Book Review: Intoxicating spirit

The Price of a Cigar by Peter Wood, Anchor Books, £9.95.

Books written from film scripts and from the texts of plays are comparatively rare, but here is one. Based on the play The Strike of 1889, which ran for 26 sell-out performances in 1994, The Price of a Cigar, tells the story of the London dockers’ strike of 1889.

I didn’t see the play but the book makes easy, often compelling. reading. The author claims that the events took place much as they are described and this seems credible.

The story traces the life of one docker and his family, describing in touching detail the squalid, crushing poverty of life in the East End of London. We follow the beginnings of the strike, and its subsequent development, through the actions of the strike committee, the rapacious behaviour of the London Dock Employers, and an American reporter employed by the Times. If the dialogue is sometimes less than convincing, with common language of the late twentieth century occasionally intruding into nineteenth century speech patterns, this seems not to matter very much. Wood tells the story with drive and gusto, and manages to capture something of the intoxicating spirit which drove the strikers on and which finally led the employers to climb down and accept the strike committee’s demands.

But it was a pyrrhic victory. Nothing really had been changed. Over a hundred years later, in 1994, the remnants of the once vast army of Liverpool dockers were sacked as they protested against the return of precisely the conditions which had led the London dockers to strike in 1889. Their union seemingly powerless to intervene— hamstrung by the anti-trade union legislation of the 1980s.

Writing about the book John Monks, the present chairman of the Trades Union Congress. describes it as “A moving and truly memorable account of ordinary lives that changed history.’’Moving and memorable”? Well yes. But “an account of ordinary lives that changed the course of history”? Not really. The capitalist class remains in power; workers continue to be exploited; the essential social relations which obtained before the 1889 strike remain in place.

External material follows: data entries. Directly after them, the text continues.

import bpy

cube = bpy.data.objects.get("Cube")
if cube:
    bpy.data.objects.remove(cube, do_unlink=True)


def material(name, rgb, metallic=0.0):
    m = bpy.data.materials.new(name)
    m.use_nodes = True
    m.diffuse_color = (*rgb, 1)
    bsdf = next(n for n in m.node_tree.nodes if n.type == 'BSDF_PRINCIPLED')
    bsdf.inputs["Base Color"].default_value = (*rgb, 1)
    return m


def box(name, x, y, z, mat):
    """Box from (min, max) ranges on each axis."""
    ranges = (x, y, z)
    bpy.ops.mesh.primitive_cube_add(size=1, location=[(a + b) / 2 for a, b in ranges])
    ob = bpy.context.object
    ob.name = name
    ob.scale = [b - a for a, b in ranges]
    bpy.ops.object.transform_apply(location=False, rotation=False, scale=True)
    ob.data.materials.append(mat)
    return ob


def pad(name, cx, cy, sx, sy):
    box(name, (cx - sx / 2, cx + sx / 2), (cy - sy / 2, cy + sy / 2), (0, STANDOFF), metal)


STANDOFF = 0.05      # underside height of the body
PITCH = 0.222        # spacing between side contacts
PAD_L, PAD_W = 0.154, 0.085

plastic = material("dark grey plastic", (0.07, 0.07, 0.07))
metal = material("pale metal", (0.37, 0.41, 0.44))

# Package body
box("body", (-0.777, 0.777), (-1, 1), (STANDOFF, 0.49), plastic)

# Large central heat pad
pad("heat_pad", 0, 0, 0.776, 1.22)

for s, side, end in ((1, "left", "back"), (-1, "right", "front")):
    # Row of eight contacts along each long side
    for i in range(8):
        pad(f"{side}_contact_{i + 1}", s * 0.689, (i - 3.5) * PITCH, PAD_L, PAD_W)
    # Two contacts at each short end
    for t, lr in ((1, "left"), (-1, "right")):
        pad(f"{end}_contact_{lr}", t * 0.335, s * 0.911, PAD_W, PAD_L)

Workers understandably fight to improve their conditions under capitalism, but the burden of their efforts, strategically, must be to change history by replacing capitalism, not by reforming it or concentrating on defensive struggles alone. Nothing less will do.

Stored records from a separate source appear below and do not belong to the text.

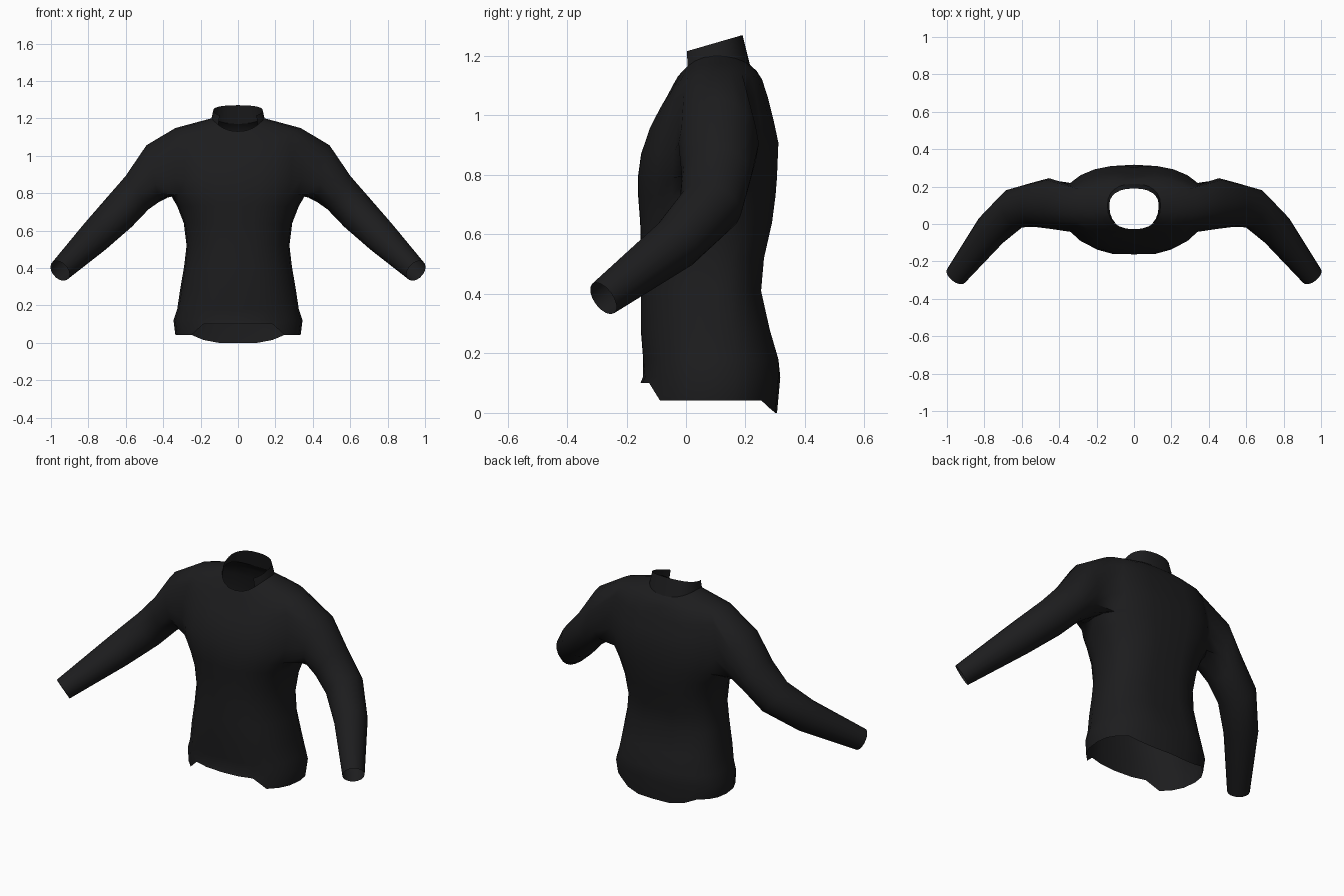
import bpy, bmesh
from math import sin, cos, pi, tau, atan2
from mathutils import Vector

if "Cube" in bpy.data.objects:
    bpy.data.objects.remove(bpy.data.objects["Cube"])

COLS = 24
YC = 0.1
cloth = bpy.data.materials.new("black_cloth")
cloth.diffuse_color = (0.012, 0.012, 0.013, 1)
cloth.use_nodes = True
cloth.node_tree.nodes["Principled BSDF"].inputs["Base Color"].default_value = cloth.diffuse_color


def section(hw, yf, yb, zf, zs, zb, e=0.86):
    """Rounded body section; heights given at front, sides and back."""
    pts = []
    for i in range(COLS):
        c, s = cos(tau * i / COLS), sin(tau * i / COLS)
        px = hw * (1 if c > 0 else -1) * abs(c) ** e
        depth = (yb - YC) if s > 0 else (YC - yf)
        py = YC + depth * (1 if s > 0 else -1) * abs(s) ** e
        pts.append(Vector((px, py, zs + ((zb if s > 0 else zf) - zs) * s * s)))
    return pts


def loft(bm, rings, skip):
    """Quads between rings, except where skip(level, column)."""
    for j in range(len(rings) - 1):
        n = len(rings[j])
        for i in range(n):
            if not skip(j, i):
                k = (i + 1) % n
                bm.faces.new((rings[j][i], rings[j][k], rings[j + 1][k], rings[j + 1][i]))


def add_ring(bm, pts):
    return [bm.verts.new(p) for p in pts]


def finish(bm, name):
    bmesh.ops.delete(bm, geom=[v for v in bm.verts if not v.link_faces], context='VERTS')
    bmesh.ops.recalc_face_normals(bm, faces=bm.faces[:])
    me = bpy.data.meshes.new(name)
    bm.to_mesh(me)
    bm.free()
    me.materials.append(cloth)
    ob = bpy.data.objects.new(name, me)
    bpy.context.collection.objects.link(ob)
    bpy.ops.object.select_all(action='DESELECT')
    ob.select_set(True)
    bpy.context.view_layer.objects.active = ob
    bpy.ops.object.shade_smooth_by_angle(angle=1.0)
    return ob


# Torso sections from hem to neck
low = [(0.335, -0.153, 0.306, 0.05), (0.345, -0.145, 0.317, 0.12), (0.325, -0.15, 0.317, 0.18),
       (0.31, -0.158, 0.287, 0.28), (0.288, -0.158, 0.257, 0.41), (0.275, -0.157, 0.267, 0.52),
       (0.29, -0.16, 0.295, 0.64), (0.325, -0.167, 0.307, 0.73)]
high = [(0.36, -0.168, 0.312, 0.79, 0.79, 0.79), (0.385, -0.157, 0.317, 0.87, 0.88, 0.91),
        (0.385, -0.128, 0.3, 0.955, 0.99, 0.985), (0.365, -0.095, 0.28, 1.015, 1.09, 1.06),
        (0.335, -0.065, 0.26, 1.065, 1.148, 1.12), (0.235, -0.045, 0.237, 1.1, 1.175, 1.15),
        (0.142, -0.028, 0.215, 1.13, 1.2, 1.17)]
sections = [section(h, f, b, z, z, z) for h, f, b, z in low] + [section(*s) for s in high]

# Wavy hem: raised at front, dropped tail at the back
for p in sections[0]:
    if p.y < YC:
        p.z = 0.1 if abs(p.x) < 0.2 else 0.042
    else:
        p.z = 0.0 if abs(p.x) < 0.15 else (0.015 if abs(p.x) < 0.22 else 0.042)
# Spine and chest centre dents
for s in sections[2:13]:
    s[COLS // 4].y -= 0.012
    s[3 * COLS // 4].y += 0.006

bm = bmesh.new()
rings = [add_ring(bm, s) for s in sections]
A, E = len(low), len(low) + 4


def side_cols(side):
    mid = 0 if side > 0 else COLS // 2
    return [(mid + d) % COLS for d in range(-2, 3)]


holes = {c for s in (1, -1) for c in side_cols(s)[:4]}
loft(bm, rings, lambda j, i: A <= j < E and i in holes)

# Sleeves: centre, axis, radius up, radius sideways
sleeve = [((0.455, 0.11, 0.905), (0.97, 0, -0.22), 0.155, 0.135),
          ((0.54, 0.103, 0.802), (0.82, -0.03, -0.57), 0.108, 0.118),
          ((0.64, 0.082, 0.692), (0.68, -0.3, -0.6), 0.102, 0.108),
          ((0.765, -0.035, 0.568), (0.6, -0.6, -0.52), 0.09, 0.092),
          ((0.952, -0.278, 0.385), (0.53, -0.68, -0.51), 0.062, 0.06)]
for side in (1, -1):
    cols = side_cols(side)
    edge = [rings[j][c] for j in range(A, E + 1) for n, c in enumerate(cols)
            if j in (A, E) or n in (0, 4)]
    edge.sort(key=lambda v: (atan2(v.co.y - YC, v.co.z - 0.96) + 0.1) % tau)
    tube = [edge]
    for c, n, ru, rv in sleeve:
        c, n = Vector(c), Vector(n).normalized()
        u = (Vector((0, 0, 1)) - n * n.z).normalized()
        v = u.cross(n)
        pts = [c + u * ru * cos(tau * k / 16) + v * rv * sin(tau * k / 16) for k in range(16)]
        tube.append(add_ring(bm, [Vector((p.x * side, p.y, p.z)) for p in pts]))
    loft(bm, tube, lambda j, i: False)
finish(bm, "shirt_body_and_sleeves")

# Stand-up collar, open at the front
bm = bmesh.new()
base = section(0.142, -0.028, 0.215, 1.13, 1.2, 1.17)
top = section(0.132, -0.03, 0.19, 1.2, 1.2, 1.2)
for p in top:
    p.z = 1.215 + 0.29 * p.y
loft(bm, [add_ring(bm, base), add_ring(bm, top)], lambda j, i: 15 <= i < 21)
finish(bm, "collar")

Michael Gill

Author’s note:
As he has no wish to needlessly swell the coffers of W.H. Smith, Dillons, etc., the author intends to forward the profit from all books sold as a result of this review to the fund for the families of the Liverpool Dockers The price of the book is £9.95. Any reader requiring a copy should send two cheques, one for £5.55 payable to Anchor Books to cover the cost of the book plus packing and delivery, and one for £4.40 payable to the Merseyside Dockers Family Hardship Fund.

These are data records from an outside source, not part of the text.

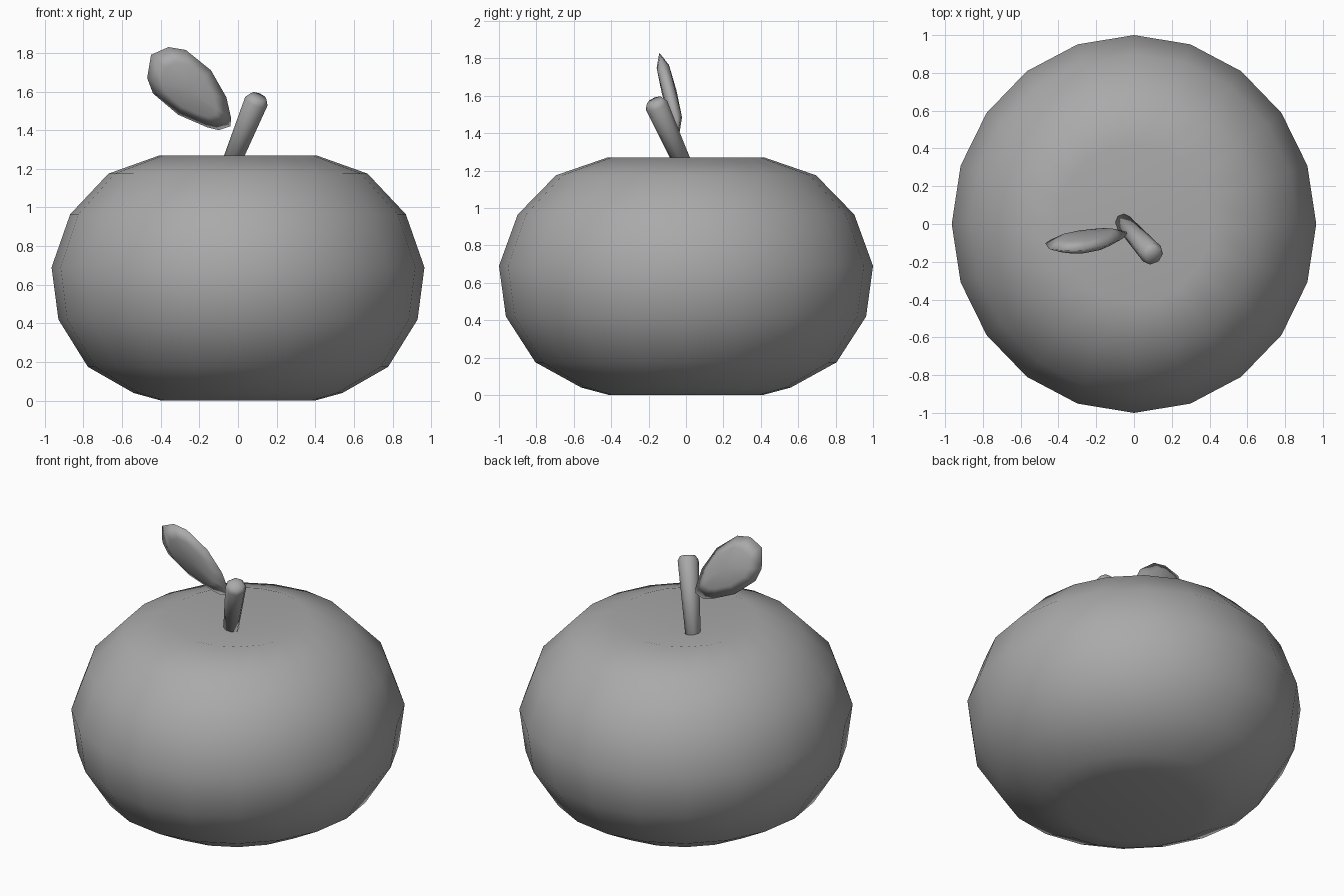
import bpy, bmesh, math
from mathutils import Vector

cube = bpy.data.objects.get("Cube")
if cube:
    bpy.data.objects.remove(cube, do_unlink=True)

grey = bpy.data.materials.new("mid grey")
grey.use_nodes = True
grey.diffuse_color = (0.4, 0.4, 0.4, 1)
grey.node_tree.nodes["Principled BSDF"].inputs["Base Color"].default_value = (0.4, 0.4, 0.4, 1)


def loft(name, rings, start, end):
    """Skin a list of equal point rings, closed at both ends by a fan to a pole."""
    bm = bmesh.new()
    rows = [[bm.verts.new(p) for p in ring] for ring in rings]
    n = len(rows[0])
    for a, b in zip(rows, rows[1:]):
        for i in range(n):
            j = (i + 1) % n
            bm.faces.new((a[i], a[j], b[j], b[i]))
    for row, pole in ((rows[0], start), (rows[-1], end)):
        tip = bm.verts.new(pole)
        for i in range(n):
            bm.faces.new((row[i], row[(i + 1) % n], tip))
    bmesh.ops.recalc_face_normals(bm, faces=bm.faces)
    for f in bm.faces:
        f.smooth = True
    mesh = bpy.data.meshes.new(name)
    bm.to_mesh(mesh)
    bm.free()
    obj = bpy.data.objects.new(name, mesh)
    bpy.context.collection.objects.link(obj)
    mesh.materials.append(grey)
    return obj


def circle(n):
    return [(math.cos(2 * math.pi * i / n), math.sin(2 * math.pi * i / n)) for i in range(n)]


# Fruit body: squat profile (radius, height) with a shallow dimple at both poles
profile = [(0.41, 0.0), (0.56, 0.04), (0.805, 0.175), (0.963, 0.42),
           (1.0, 0.69), (0.90, 0.965), (0.695, 1.175), (0.42, 1.27)]
loft("fruit_body",
     [[(0.965 * r * c, r * s, z) for c, s in circle(20)] for r, z in profile],
     (0, 0, 0.03), (0, 0, 1.17))

# Stem: straight leaning rod that widens upwards, with a bevelled tip
axis = Vector((0.17, -0.195, 0.42)).normalized()
side = axis.cross(Vector((0, 0, 1))).normalized()
up = axis.cross(side)
path = [((-0.08, 0.035, 1.12), 0.043), ((0.095, -0.158, 1.55), 0.062),
        ((0.106, -0.168, 1.574), 0.045)]
loft("stem",
     [[Vector(p) + r * (c * side + s * up) for c, s in circle(8)] for p, r in path],
     path[0][0], Vector(path[-1][0]) + axis * 0.002)

# Leaf: outline in x and z on a tilted plane, domed on both faces
outline = [(-0.45, 1.79), (-0.36, 1.83), (-0.27, 1.815), (-0.14, 1.71), (-0.06, 1.57),
           (-0.035, 1.46), (-0.04, 1.42), (-0.10, 1.40), (-0.16, 1.415), (-0.31, 1.48),
           (-0.44, 1.59), (-0.47, 1.67)]
centre = Vector((-0.25, -0.09, 1.62))
normal = Vector((0, 1, 0.25)).normalized()


def leaf_ring(scale, lift):
    ring = []
    for x, z in outline:
        p = Vector((x, centre.y - 0.25 * (z - centre.z), z))
        ring.append(centre + (p - centre) * scale + normal * lift)
    return ring


loft("leaf",
     [leaf_ring(0.65, -0.034), leaf_ring(1.0, 0), leaf_ring(0.65, 0.034)],
     centre - normal * 0.04, centre + normal * 0.04)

Post both cheques with order to: Anchor Books, Anchor House, 54 Whiteadder Way, London El4 9UR. Copies will be signed by the author if requested.